Cosmopolitan recently published an article called 7 Reasons to Stop Your Period. To be honest, my initial reaction was one of anger and frustration. We hear so often through social media, popular culture or even conversations with other women how periods suck. Unfortunately, for one reason or another, it has become the dominant opinion.
Despite my initial reaction, after reading this article, there are two points I absolutely understand and agree with: 1) that menstruation might not fit with your gender identity; 2) you just don’t want to get your period. Those are valid points, and I support every single person’s right to choose what is best for their body. My concern comes in, however, when we don’t have enough period-positivity to counteract the period-negativity. Without it, how we feel about our periods can become choice by default.
Take, for example, the instance of a premenarchal girl who is interested in learning about what her period will be like. She begins to pay special attention to conversations her mother or sister have about their periods, how periods are portrayed in the media, in movies or on TV, and she may even turn to the internet to Google some questions. What if all she hears about periods is that they suck? What if she stumbles across this Cosmo article and reads that periods can get in the way of your athletic performance? Or that they are messy, painful or expensive (points 1, 3, 4, 5 and 6 in the article)?
The influence of period-negative rhetoric on a young girl can be vast. Particularly because girls who have never had a period have no experience upon which to compare the information they are being exposed to. If we tell young girls that periods suck they are more likely to view their experience of menstruation through a negative lens. And if we constantly tell girls that their periods are going to hurt they are at increased risk of interpreting their periods as painful.
We need to start paying close attention to how we talk about periods. The framework we use can be very suggestive for a lot of women and girls and we risk perpetuating menstrual stigma and stereotypes.
Most importantly, we must begin to combat the overwhelmingly negative rhetoric that surrounds menstruation. (This also applies to young boys—more on that in another post, soon.)
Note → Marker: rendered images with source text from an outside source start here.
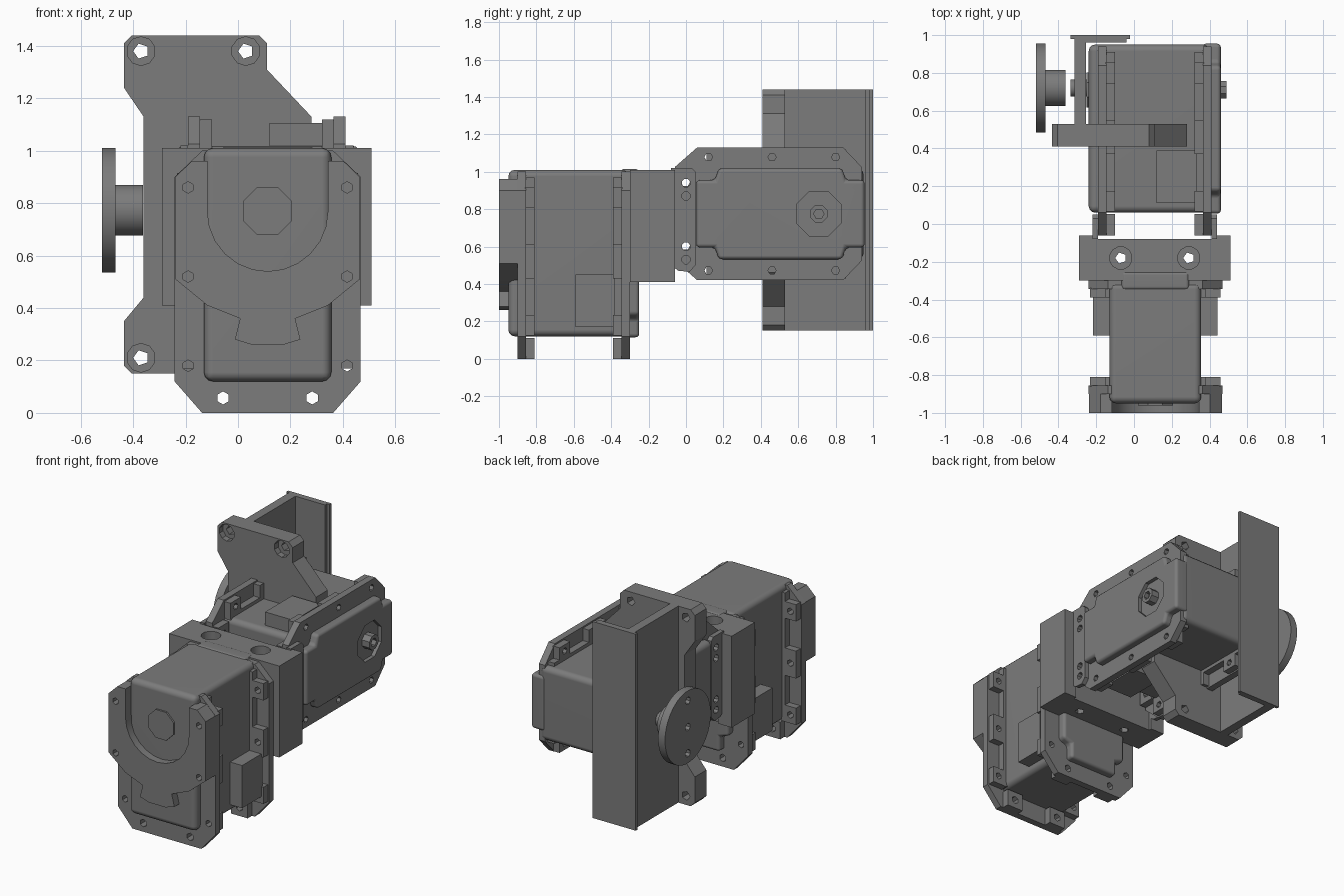
import bpy, bmesh
from math import cos, sin, pi, radians
from mathutils import Matrix, Vector

if "Cube" in bpy.data.objects:
    bpy.data.objects.remove(bpy.data.objects["Cube"])

cutters = []
rounded = []

def rect(a0, a1, b0, b1):
    return [(a0, b0), (a1, b0), (a1, b1), (a0, b1)]

def ngon(a, b, r, n=8):
    return [(a + r * cos(2 * pi * (i + .5) / n), b + r * sin(2 * pi * (i + .5) / n)) for i in range(n)]

def solid(name, parts, M=Matrix(), cuts=(), bevel=0, cutter=False):
    """parts: (profile, axis, lo, hi); every profile is extruded along its axis."""
    bm = bmesh.new()
    for pts, axis, lo, hi in parts:
        place = {'x': lambda a, b, c: (c, a, b), 'y': lambda a, b, c: (a, c, b),
                 'z': lambda a, b, c: (a, b, c)}[axis]
        low, high = ([bm.verts.new(M @ Vector(place(a, b, c))) for a, b in pts] for c in (lo, hi))
        bm.faces.new(low)
        bm.faces.new(high)
        for i in range(len(pts)):
            j = (i + 1) % len(pts)
            bm.faces.new((low[i], low[j], high[j], high[i]))
    bmesh.ops.recalc_face_normals(bm, faces=bm.faces)
    me = bpy.data.meshes.new(name)
    bm.to_mesh(me)
    bm.free()
    ob = bpy.data.objects.new(name, me)
    bpy.context.collection.objects.link(ob)
    if bevel:
        m = ob.modifiers.new("round", 'BEVEL')
        m.width, m.segments, m.limit_method = bevel, 3, 'ANGLE'
        rounded.append(ob)
    for c in cuts:
        m = ob.modifiers.new("holes", 'BOOLEAN')
        m.object, m.operation, m.solver = c, 'DIFFERENCE', 'EXACT'
    if cutter:
        ob.hide_render = True
        cutters.append(ob)
    return ob

def servo(tag, M, cover):
    """Motor in local axes: x across, y thickness, z length; output axis at z 0.77."""
    holes = solid(tag + "_hole_cutter",
                  [(ngon(s * .303, u, .022, 6), 'y', -.1, .8) for s in (-1, 1) for u in (.18, .52, .86)]
                  + [(ngon(s * .17, .057, .025, 6), 'y', -.1, .8) for s in (-1, 1)], M, cutter=True)
    recess = solid(tag + "_recess_cutter", [(ngon(0, .77, .13), 'y', .675, .8)], M, cutter=True)
    # main case and rear cap
    solid(tag + "_case", [(rect(-.243, .243, .12, 1.01), 'y', 0, .64)], M, bevel=.035)
    half = [(.18, .115), (.18, .215), (.243, .235), (.243, .895), (.18, .915), (.18, 1.015)]
    plus = half + [(-a, b) for a, b in reversed(half)]
    solid(tag + "_rear_cap", [(plus, 'y', .6, .7)], M, [recess], .02)
    pin = solid(tag + "_pin_cutter", [(ngon(0, .77, .028, 6), 'y', .7, .8)], M, cutter=True)
    solid(tag + "_rear_pin", [(ngon(0, .77, .05), 'y', .65, .73)], M, [pin])
    # output boss
    solid(tag + "_output_boss", [(ngon(0, .77, .1), 'y', -.012, .05)], M)
    # flanges, nut bosses and inner rails
    half = [(.25, 0), (.355, .12), (.355, .90), (.25, 1.0)]
    octo = half + [(-a, b) for a, b in reversed(half)]
    for side, p0, p1, b0, b1 in (("front", .05, .095, .09, .14), ("rear", .605, .65, .56, .61)):
        solid(f"{tag}_{side}_flange", [(octo, 'y', p0, p1)], M, [holes])
        solid(f"{tag}_{side}_end_bosses",
              [(rect(s * .17 - .06, s * .17 + .06, 0, .112), 'y', b0, b1) for s in (-1, 1)], M, [holes])
        solid(f"{tag}_{side}_nut_bosses",
              [(rect(*sorted((s * .24, s * .345)), u - h, u + h), 'y', b0, b1)
               for s in (-1, 1) for u, h in ((.18, .055), (.52, .09), (.86, .055))], M, [holes])
        solid(f"{tag}_{side}_rails", [(rect(*sorted((s * .23, s * .265)), .13, .97), 'y', b0, b1)
                                      for s in (-1, 1)], M)
    # cable sockets on both sides
    solid(tag + "_sockets", [(rect(*sorted((s * .23, s * .33)), .17, .45), 'y', .36, .57)
                             for s in (-1, 1)], M)
    # U shaped front cover with a tongue
    if cover:
        arc = [(.23 * cos(t * pi / 12), .77 + .23 * sin(t * pi / 12)) for t in range(0, -13, -1)]
        right = [(.23, .96), (.29, .96), (.352, .90), (.352, .51), (.23, .41), (.105, .36), (.125, .28), (.06, .26)]
        outline = right + [(-a, b) for a, b in reversed(right)] + arc[::-1]
        solid(tag + "_front_cover", [(outline, 'y', -.05, .06)], M, [holes])

# lower servo stands upright, upper servo lies along y with its output towards -x
servo("front_servo", Matrix.Translation((.113, -.95, 0)), True)
servo("rear_servo", Matrix(((0, 1, 0, -.24), (0, 0, 1, -.06), (1, 0, 0, .775), (0, 0, 0, 1))), False)

# coupling block between the servos
bores = solid("coupling_cutter", [(ngon(x, -.18, .06, 12), 'z', .8, 1.1) for x in (-.07, .29)], cutter=True)
small = solid("coupling_bolt_cutter", [(ngon(x, -.18, .03, 5), 'z', .3, 1.1) for x in (-.07, .29)], cutter=True)
solid("coupling_block", [([(-.29, -.3), (.51, -.3), (.51, -.06), (.42, -.06), (.42, -.08),
                           (-.19, -.08), (-.19, -.06), (-.29, -.06)], 'z', .41, 1.01)], cuts=[bores, small])
# coupling ears bolted onto the rear servo
ear_holes = solid("ear_cutter", [(ngon(0, z, .024, 8), 'x', -.3, .5) for z in (.94, .87, .60, .53)], cutter=True)
ear = [(-.08, .5), (-.04, .47), (.02, .465), (.05, .5), (.05, 1.0), (.03, 1.02), (-.08, 1.02)]
for name, x in (("left_ear", -.22), ("right_ear", .41)):
    solid(name, [(ear, 'x', x, x + .03)], cuts=[ear_holes])

# mounting bracket: C shaped front plate, side wall, back wall
top = [(-.25, 1.01), (.28, 1.01), (.28, 1.13), (.11, 1.31), (.11, 1.41), (.08, 1.44),
       (-.405, 1.44), (-.435, 1.41), (-.435, 1.24), (-.36, 1.13)]
outline = top + [(a, 1.59 - b - (.02 if b < 1.2 and a < -.3 else 0)) for a, b in reversed(top)]
spots = [(x, z) for x in (-.37, .03) for z in (.21, 1.38)]
bolt = solid("bracket_bolt_cutter", [(ngon(x, z, .03, 5), 'y', .3, .6) for x, z in spots], cutter=True)
bore = solid("bracket_bore_cutter", [(ngon(x, z, .055, 10), 'y', .3, .45) for x, z in spots], cutter=True)
solid("bracket_front_plate", [(outline, 'y', .41, .53)], cuts=[bore, bolt])
solid("bracket_side_wall", [(rect(.52, .98, .15, 1.44), 'x', -.315, -.255)])
solid("bracket_back_wall", [(rect(-.315, -.04, .15, 1.44), 'y', .96, .985),
                            (rect(-.335, -.02, .15, 1.44), 'y', .98, 1.0)])

# output wheel with hub and shaft
wheel_holes = solid("wheel_cutter", [(ngon(.72, z, .025, 8), 'x', -.6, -.42) for z in (.6, .773, .945)], cutter=True)
solid("wheel_disc", [(ngon(.72, .773, .238, 32), 'x', -.518, -.468)], cuts=[wheel_holes])
solid("wheel_hub", [(ngon(.72, .773, .097, 24), 'x', -.475, -.362)], cuts=[wheel_holes])
solid("wheel_shaft", [(ngon(.72, .773, .047, 16), 'x', -.335, -.22)])

# bake modifiers, drop the cutters, smooth only the round parts
grey = bpy.data.materials.new("dark_grey")
grey.diffuse_color = (.2, .2, .2, 1)
grey.use_nodes = True
grey.node_tree.nodes["Principled BSDF"].inputs["Base Color"].default_value = grey.diffuse_color
bpy.ops.object.select_all(action='DESELECT')
for ob in bpy.context.scene.objects:
    if ob not in cutters:
        ob.data.materials.append(grey)
        ob.select_set(True)
        bpy.context.view_layer.objects.active = ob
bpy.ops.object.convert(target='MESH')
for c in cutters:
    bpy.data.objects.remove(c)
bpy.ops.object.shade_smooth_by_angle(angle=radians(32))
for ob in rounded:
    ob.modifiers.new("flat_sides", 'WEIGHTED_NORMAL').keep_sharp = True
In research I conducted for my thesis (an examination of the reliability, relatability and rhetoric of menstrual health websites in relation to the needs of premenarchal girls), I analyzed nearly 50 of the top website results that discuss menstrual health. Of those 50 websites, only two, let me repeat, two websites used any form of period-positive language. That is unacceptable to me and it should be unacceptable to us all.
My intention here is not to convince every person who has a period that they should love it. I have no expectation that people are going to be celebrating or shouting how much their periods rock from the rooftops, and I have no desire to demonize those who choose to suppress their periods, I merely intend to make the conversation more inclusive of a period-positive perspective. With that being said, here are seven reasons to keep your period:
• It’s a monthly reminder that you’re not pregnant
• It can make you more intuitive and creative
• It is a window into your health
• It can be relieving, an emotional detox
• It can increase sexual pleasure
• It can help you feel in touch with your womanhood
• It’s a badass reminder that you can create life
This list can be a lot longer. Join us in creating a more period-positive world by sharing your thoughts on why we should keep our periods: #PeriodsDontSuck
Amy Sutherland is a period-positive advocate and graduate student at the University of Minnesota where she is currently researching and writing her thesis on how menstrual stereotypes and stigmas affect health outcomes in women and girls. Read her full bio here.